Work required >>
In the listing below, find the line holding "for z, h in" and the line holding "0.006, 0.012, None)". Write out those two lines and all lines between, exactly, and nothing more.

· · · ·

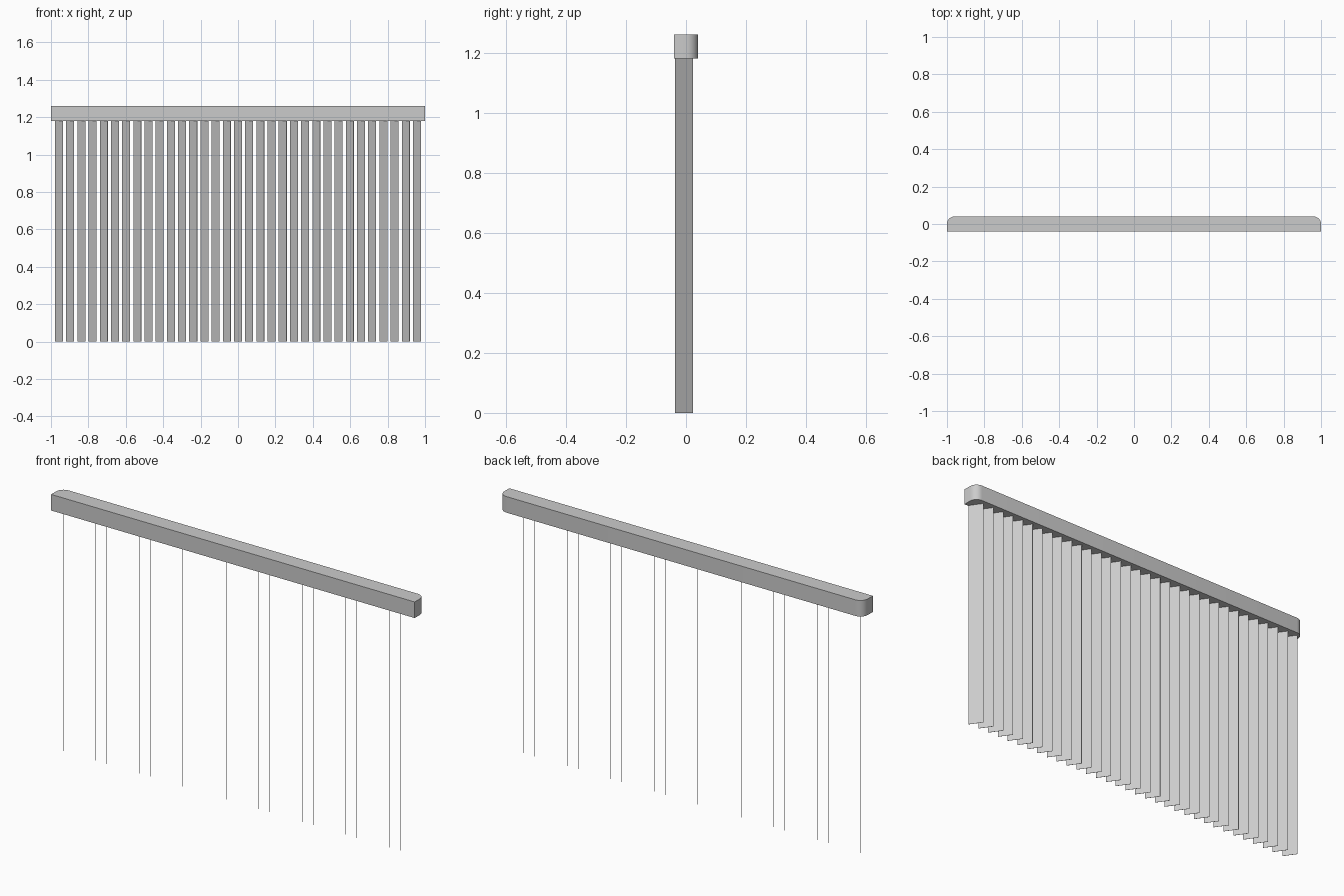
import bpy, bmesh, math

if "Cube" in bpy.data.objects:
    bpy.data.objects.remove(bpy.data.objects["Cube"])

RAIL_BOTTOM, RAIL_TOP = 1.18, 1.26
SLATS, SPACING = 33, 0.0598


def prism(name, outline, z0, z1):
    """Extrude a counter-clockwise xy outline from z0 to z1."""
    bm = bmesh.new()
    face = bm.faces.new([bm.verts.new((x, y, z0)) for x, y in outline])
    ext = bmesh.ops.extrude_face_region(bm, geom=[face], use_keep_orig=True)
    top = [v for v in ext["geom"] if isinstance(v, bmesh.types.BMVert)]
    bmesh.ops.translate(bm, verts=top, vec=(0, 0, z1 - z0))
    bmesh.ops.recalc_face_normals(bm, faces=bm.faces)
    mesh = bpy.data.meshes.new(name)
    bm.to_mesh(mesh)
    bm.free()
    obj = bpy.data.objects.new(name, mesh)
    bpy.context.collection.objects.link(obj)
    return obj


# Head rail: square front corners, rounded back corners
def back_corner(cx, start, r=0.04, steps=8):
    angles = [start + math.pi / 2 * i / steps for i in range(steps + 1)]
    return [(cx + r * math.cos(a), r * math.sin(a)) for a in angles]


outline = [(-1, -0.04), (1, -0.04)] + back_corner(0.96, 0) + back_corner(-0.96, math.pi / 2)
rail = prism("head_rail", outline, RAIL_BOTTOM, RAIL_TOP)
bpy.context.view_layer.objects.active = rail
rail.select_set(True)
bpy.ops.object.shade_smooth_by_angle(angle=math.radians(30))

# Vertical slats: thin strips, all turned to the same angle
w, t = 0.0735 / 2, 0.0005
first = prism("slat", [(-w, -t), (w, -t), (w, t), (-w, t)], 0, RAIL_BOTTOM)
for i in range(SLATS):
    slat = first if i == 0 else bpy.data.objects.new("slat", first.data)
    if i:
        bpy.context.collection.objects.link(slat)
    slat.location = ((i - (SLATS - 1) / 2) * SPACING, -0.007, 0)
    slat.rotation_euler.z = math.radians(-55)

· · · ·

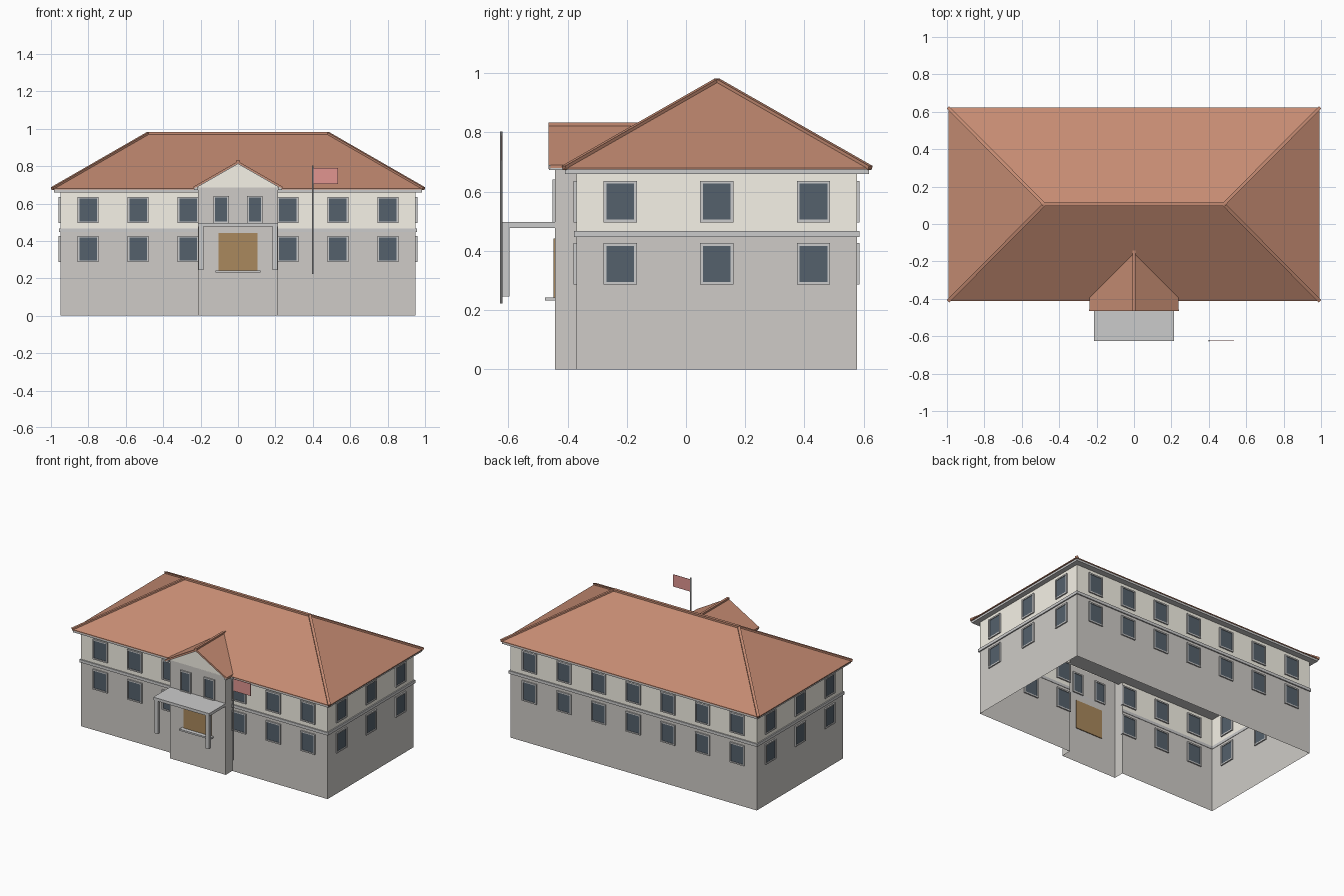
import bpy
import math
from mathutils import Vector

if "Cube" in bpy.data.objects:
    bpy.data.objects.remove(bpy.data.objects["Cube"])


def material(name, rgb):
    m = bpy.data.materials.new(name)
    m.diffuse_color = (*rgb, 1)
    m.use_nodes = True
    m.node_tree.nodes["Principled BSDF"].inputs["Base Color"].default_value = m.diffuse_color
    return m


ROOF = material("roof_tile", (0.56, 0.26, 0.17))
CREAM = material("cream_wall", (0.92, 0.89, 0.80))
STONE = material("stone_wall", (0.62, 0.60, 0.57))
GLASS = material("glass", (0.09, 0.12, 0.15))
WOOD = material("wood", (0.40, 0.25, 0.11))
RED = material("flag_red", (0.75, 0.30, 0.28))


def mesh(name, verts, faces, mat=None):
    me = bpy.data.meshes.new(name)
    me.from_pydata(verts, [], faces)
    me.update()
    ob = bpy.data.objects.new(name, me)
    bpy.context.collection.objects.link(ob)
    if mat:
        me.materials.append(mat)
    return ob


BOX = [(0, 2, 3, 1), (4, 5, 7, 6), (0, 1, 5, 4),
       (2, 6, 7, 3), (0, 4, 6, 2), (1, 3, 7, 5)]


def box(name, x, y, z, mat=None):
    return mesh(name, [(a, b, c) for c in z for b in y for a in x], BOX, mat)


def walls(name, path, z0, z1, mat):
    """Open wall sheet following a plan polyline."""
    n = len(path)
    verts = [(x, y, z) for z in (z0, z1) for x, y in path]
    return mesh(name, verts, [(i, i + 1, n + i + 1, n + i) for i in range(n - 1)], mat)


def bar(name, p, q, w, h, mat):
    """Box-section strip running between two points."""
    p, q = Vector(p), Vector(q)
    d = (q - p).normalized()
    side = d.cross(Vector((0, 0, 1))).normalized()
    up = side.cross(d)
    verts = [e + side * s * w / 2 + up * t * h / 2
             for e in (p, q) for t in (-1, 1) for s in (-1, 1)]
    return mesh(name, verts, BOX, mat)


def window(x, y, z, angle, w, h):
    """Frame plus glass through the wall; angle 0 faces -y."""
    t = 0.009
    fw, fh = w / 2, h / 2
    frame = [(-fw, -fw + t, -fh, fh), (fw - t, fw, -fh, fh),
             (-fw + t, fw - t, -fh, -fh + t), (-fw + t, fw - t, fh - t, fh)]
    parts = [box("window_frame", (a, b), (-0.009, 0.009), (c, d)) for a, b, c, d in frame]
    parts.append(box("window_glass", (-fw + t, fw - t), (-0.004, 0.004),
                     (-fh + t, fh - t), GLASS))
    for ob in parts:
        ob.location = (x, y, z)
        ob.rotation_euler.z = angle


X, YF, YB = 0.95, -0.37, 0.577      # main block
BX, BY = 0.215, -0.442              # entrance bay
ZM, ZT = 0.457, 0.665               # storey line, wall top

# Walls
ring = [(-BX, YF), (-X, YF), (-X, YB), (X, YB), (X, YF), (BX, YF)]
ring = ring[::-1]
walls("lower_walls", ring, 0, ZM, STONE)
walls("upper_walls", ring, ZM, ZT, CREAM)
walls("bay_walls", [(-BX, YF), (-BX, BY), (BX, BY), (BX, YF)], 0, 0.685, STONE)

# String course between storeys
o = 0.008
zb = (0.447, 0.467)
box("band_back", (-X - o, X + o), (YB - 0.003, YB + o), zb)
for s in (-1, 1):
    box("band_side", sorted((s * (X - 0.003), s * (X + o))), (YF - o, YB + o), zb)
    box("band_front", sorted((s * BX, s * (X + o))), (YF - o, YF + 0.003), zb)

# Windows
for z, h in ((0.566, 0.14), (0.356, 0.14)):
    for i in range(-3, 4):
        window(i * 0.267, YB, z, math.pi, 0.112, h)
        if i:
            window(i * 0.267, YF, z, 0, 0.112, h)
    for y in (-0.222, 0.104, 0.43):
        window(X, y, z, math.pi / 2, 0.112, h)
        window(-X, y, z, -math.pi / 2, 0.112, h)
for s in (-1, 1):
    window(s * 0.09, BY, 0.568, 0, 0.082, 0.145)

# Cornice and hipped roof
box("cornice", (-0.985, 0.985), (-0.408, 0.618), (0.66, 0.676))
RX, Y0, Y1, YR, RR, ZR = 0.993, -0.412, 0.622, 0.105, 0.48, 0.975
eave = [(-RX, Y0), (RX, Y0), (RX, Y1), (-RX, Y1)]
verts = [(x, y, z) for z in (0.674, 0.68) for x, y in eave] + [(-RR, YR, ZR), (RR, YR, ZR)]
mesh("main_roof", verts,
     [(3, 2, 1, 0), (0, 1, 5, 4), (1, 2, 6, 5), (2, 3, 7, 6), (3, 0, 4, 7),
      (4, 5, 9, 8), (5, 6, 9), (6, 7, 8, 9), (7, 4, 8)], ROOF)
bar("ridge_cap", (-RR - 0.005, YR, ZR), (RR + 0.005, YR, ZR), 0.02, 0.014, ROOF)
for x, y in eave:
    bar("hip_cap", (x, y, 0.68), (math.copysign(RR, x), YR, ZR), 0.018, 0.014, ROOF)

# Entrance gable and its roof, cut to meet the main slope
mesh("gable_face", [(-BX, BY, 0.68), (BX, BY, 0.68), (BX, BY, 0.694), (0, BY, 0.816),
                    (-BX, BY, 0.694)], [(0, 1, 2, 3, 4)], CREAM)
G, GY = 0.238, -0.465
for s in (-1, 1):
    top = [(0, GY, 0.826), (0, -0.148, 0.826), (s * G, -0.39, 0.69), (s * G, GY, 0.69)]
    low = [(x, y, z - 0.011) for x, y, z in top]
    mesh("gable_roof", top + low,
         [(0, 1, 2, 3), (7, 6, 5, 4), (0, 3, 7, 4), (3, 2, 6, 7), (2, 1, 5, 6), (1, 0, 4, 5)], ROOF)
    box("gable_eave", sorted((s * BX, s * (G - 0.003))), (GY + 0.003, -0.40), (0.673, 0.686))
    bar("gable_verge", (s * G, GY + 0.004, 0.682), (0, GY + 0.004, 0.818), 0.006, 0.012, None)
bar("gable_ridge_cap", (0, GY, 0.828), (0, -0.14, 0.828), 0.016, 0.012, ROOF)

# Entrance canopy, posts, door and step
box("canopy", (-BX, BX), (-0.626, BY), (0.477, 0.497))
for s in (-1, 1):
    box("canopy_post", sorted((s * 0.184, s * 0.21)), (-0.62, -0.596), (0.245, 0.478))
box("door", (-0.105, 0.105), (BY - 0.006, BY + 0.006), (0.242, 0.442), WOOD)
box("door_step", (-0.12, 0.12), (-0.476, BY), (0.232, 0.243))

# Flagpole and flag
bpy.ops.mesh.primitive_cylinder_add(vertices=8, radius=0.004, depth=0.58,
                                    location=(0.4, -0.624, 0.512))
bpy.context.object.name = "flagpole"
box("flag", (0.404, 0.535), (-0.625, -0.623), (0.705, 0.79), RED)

· · · ·

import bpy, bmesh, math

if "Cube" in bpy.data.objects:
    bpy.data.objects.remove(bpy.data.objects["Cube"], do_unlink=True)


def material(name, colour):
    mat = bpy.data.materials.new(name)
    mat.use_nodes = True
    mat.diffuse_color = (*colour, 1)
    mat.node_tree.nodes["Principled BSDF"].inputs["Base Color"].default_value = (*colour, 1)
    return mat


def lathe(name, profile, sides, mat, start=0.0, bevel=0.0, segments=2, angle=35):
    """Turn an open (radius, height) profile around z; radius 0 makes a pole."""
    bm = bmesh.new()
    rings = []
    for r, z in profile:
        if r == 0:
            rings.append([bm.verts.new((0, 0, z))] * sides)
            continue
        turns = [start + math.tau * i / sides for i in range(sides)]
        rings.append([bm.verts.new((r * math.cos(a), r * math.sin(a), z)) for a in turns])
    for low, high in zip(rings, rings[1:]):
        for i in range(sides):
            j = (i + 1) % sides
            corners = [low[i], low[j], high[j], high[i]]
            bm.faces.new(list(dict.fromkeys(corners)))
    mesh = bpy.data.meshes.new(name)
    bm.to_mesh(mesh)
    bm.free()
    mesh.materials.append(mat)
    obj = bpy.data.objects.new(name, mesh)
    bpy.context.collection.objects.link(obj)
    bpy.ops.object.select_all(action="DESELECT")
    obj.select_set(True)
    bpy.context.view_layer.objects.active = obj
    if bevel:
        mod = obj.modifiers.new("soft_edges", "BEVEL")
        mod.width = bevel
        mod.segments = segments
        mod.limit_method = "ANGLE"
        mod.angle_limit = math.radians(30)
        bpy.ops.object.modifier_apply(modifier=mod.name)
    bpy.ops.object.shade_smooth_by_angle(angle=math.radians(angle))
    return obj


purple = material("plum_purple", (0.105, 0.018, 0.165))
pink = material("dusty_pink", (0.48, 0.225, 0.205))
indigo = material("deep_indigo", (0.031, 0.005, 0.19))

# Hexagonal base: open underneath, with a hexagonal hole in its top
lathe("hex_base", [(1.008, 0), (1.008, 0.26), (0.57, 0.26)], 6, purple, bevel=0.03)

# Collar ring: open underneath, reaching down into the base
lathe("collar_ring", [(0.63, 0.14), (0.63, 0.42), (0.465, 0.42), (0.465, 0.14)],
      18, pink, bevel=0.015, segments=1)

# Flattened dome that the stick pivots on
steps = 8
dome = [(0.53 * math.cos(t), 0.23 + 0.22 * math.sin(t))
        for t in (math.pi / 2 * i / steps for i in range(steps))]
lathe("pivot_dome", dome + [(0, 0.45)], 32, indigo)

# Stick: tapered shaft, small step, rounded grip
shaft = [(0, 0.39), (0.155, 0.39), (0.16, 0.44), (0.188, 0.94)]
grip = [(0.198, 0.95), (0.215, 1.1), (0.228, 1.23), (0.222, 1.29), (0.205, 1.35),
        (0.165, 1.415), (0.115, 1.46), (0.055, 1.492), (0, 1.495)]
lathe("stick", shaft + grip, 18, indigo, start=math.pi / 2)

· · · ·

The completed task >>
for z, h in ((0.566, 0.14), (0.356, 0.14)):
    for i in range(-3, 4):
        window(i * 0.267, YB, z, math.pi, 0.112, h)
        if i:
            window(i * 0.267, YF, z, 0, 0.112, h)
    for y in (-0.222, 0.104, 0.43):
        window(X, y, z, math.pi / 2, 0.112, h)
        window(-X, y, z, -math.pi / 2, 0.112, h)
for s in (-1, 1):
    window(s * 0.09, BY, 0.568, 0, 0.082, 0.145)

# Cornice and hipped roof
box("cornice", (-0.985, 0.985), (-0.408, 0.618), (0.66, 0.676))
RX, Y0, Y1, YR, RR, ZR = 0.993, -0.412, 0.622, 0.105, 0.48, 0.975
eave = [(-RX, Y0), (RX, Y0), (RX, Y1), (-RX, Y1)]
verts = [(x, y, z) for z in (0.674, 0.68) for x, y in eave] + [(-RR, YR, ZR), (RR, YR, ZR)]
mesh("main_roof", verts,
     [(3, 2, 1, 0), (0, 1, 5, 4), (1, 2, 6, 5), (2, 3, 7, 6), (3, 0, 4, 7),
      (4, 5, 9, 8), (5, 6, 9), (6, 7, 8, 9), (7, 4, 8)], ROOF)
bar("ridge_cap", (-RR - 0.005, YR, ZR), (RR + 0.005, YR, ZR), 0.02, 0.014, ROOF)
for x, y in eave:
    bar("hip_cap", (x, y, 0.68), (math.copysign(RR, x), YR, ZR), 0.018, 0.014, ROOF)

# Entrance gable and its roof, cut to meet the main slope
mesh("gable_face", [(-BX, BY, 0.68), (BX, BY, 0.68), (BX, BY, 0.694), (0, BY, 0.816),
                    (-BX, BY, 0.694)], [(0, 1, 2, 3, 4)], CREAM)
G, GY = 0.238, -0.465
for s in (-1, 1):
    top = [(0, GY, 0.826), (0, -0.148, 0.826), (s * G, -0.39, 0.69), (s * G, GY, 0.69)]
    low = [(x, y, z - 0.011) for x, y, z in top]
    mesh("gable_roof", top + low,
         [(0, 1, 2, 3), (7, 6, 5, 4), (0, 3, 7, 4), (3, 2, 6, 7), (2, 1, 5, 6), (1, 0, 4, 5)], ROOF)
    box("gable_eave", sorted((s * BX, s * (G - 0.003))), (GY + 0.003, -0.40), (0.673, 0.686))
    bar("gable_verge", (s * G, GY + 0.004, 0.682), (0, GY + 0.004, 0.818), 0.006, 0.012, None)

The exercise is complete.